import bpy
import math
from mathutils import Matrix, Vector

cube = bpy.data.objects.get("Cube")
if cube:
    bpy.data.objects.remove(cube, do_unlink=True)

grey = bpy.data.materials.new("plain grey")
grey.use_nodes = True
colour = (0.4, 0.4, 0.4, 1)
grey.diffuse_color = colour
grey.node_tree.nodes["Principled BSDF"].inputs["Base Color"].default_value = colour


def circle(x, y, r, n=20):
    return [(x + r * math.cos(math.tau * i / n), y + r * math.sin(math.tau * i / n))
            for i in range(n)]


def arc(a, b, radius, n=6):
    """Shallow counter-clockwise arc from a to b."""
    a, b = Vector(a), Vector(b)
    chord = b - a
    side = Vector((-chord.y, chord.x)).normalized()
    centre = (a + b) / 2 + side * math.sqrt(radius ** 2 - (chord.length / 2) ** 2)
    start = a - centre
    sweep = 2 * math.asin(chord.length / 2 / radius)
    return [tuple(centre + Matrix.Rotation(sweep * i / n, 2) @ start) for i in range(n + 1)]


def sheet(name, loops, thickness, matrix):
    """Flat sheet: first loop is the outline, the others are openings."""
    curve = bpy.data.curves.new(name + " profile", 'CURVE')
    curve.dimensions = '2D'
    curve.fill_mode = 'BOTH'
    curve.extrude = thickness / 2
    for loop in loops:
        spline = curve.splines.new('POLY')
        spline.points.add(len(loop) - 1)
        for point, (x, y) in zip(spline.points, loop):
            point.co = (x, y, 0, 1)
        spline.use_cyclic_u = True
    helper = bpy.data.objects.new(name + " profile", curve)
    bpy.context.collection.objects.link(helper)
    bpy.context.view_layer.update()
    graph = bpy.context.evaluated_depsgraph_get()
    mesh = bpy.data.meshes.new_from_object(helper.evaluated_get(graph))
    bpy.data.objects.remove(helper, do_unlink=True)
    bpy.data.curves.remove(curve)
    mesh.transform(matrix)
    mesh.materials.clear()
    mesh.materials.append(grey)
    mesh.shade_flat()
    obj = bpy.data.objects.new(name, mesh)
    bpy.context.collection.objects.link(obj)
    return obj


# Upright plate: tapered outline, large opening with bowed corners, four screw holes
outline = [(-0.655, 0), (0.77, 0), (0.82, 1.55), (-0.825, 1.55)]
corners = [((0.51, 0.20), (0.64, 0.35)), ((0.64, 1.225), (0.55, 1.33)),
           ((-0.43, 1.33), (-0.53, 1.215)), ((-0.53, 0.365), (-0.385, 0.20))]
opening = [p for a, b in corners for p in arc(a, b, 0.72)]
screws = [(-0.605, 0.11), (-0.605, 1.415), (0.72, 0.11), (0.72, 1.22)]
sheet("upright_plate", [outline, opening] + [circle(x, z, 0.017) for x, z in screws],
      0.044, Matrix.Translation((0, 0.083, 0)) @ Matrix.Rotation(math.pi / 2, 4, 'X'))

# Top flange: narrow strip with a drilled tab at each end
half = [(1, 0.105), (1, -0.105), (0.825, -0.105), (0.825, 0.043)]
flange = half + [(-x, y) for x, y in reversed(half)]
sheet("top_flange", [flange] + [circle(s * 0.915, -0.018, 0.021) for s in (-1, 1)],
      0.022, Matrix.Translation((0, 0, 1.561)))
****
[WHAT YOU ARE ASKED TO DO]
The output should be the entire listing, exactly as it is.

[RESULT OF THE TASK]
import bpy
import math
from mathutils import Matrix, Vector

cube = bpy.data.objects.get("Cube")
if cube:
    bpy.data.objects.remove(cube, do_unlink=True)

grey = bpy.data.materials.new("plain grey")
grey.use_nodes = True
colour = (0.4, 0.4, 0.4, 1)
grey.diffuse_color = colour
grey.node_tree.nodes["Principled BSDF"].inputs["Base Color"].default_value = colour


def circle(x, y, r, n=20):
    return [(x + r * math.cos(math.tau * i / n), y + r * math.sin(math.tau * i / n))
            for i in range(n)]


def arc(a, b, radius, n=6):
    """Shallow counter-clockwise arc from a to b."""
    a, b = Vector(a), Vector(b)
    chord = b - a
    side = Vector((-chord.y, chord.x)).normalized()
    centre = (a + b) / 2 + side * math.sqrt(radius ** 2 - (chord.length / 2) ** 2)
    start = a - centre
    sweep = 2 * math.asin(chord.length / 2 / radius)
    return [tuple(centre + Matrix.Rotation(sweep * i / n, 2) @ start) for i in range(n + 1)]


def sheet(name, loops, thickness, matrix):
    """Flat sheet: first loop is the outline, the others are openings."""
    curve = bpy.data.curves.new(name + " profile", 'CURVE')
    curve.dimensions = '2D'
    curve.fill_mode = 'BOTH'
    curve.extrude = thickness / 2
    for loop in loops:
        spline = curve.splines.new('POLY')
        spline.points.add(len(loop) - 1)
        for point, (x, y) in zip(spline.points, loop):
            point.co = (x, y, 0, 1)
        spline.use_cyclic_u = True
    helper = bpy.data.objects.new(name + " profile", curve)
    bpy.context.collection.objects.link(helper)
    bpy.context.view_layer.update()
    graph = bpy.context.evaluated_depsgraph_get()
    mesh = bpy.data.meshes.new_from_object(helper.evaluated_get(graph))
    bpy.data.objects.remove(helper, do_unlink=True)
    bpy.data.curves.remove(curve)
    mesh.transform(matrix)
    mesh.materials.clear()
    mesh.materials.append(grey)
    mesh.shade_flat()
    obj = bpy.data.objects.new(name, mesh)
    bpy.context.collection.objects.link(obj)
    return obj


# Upright plate: tapered outline, large opening with bowed corners, four screw holes
outline = [(-0.655, 0), (0.77, 0), (0.82, 1.55), (-0.825, 1.55)]
corners = [((0.51, 0.20), (0.64, 0.35)), ((0.64, 1.225), (0.55, 1.33)),
           ((-0.43, 1.33), (-0.53, 1.215)), ((-0.53, 0.365), (-0.385, 0.20))]
opening = [p for a, b in corners for p in arc(a, b, 0.72)]
screws = [(-0.605, 0.11), (-0.605, 1.415), (0.72, 0.11), (0.72, 1.22)]
sheet("upright_plate", [outline, opening] + [circle(x, z, 0.017) for x, z in screws],
      0.044, Matrix.Translation((0, 0.083, 0)) @ Matrix.Rotation(math.pi / 2, 4, 'X'))

# Top flange: narrow strip with a drilled tab at each end
half = [(1, 0.105), (1, -0.105), (0.825, -0.105), (0.825, 0.043)]
flange = half + [(-x, y) for x, y in reversed(half)]
sheet("top_flange", [flange] + [circle(s * 0.915, -0.018, 0.021) for s in (-1, 1)],
      0.022, Matrix.Translation((0, 0, 1.561)))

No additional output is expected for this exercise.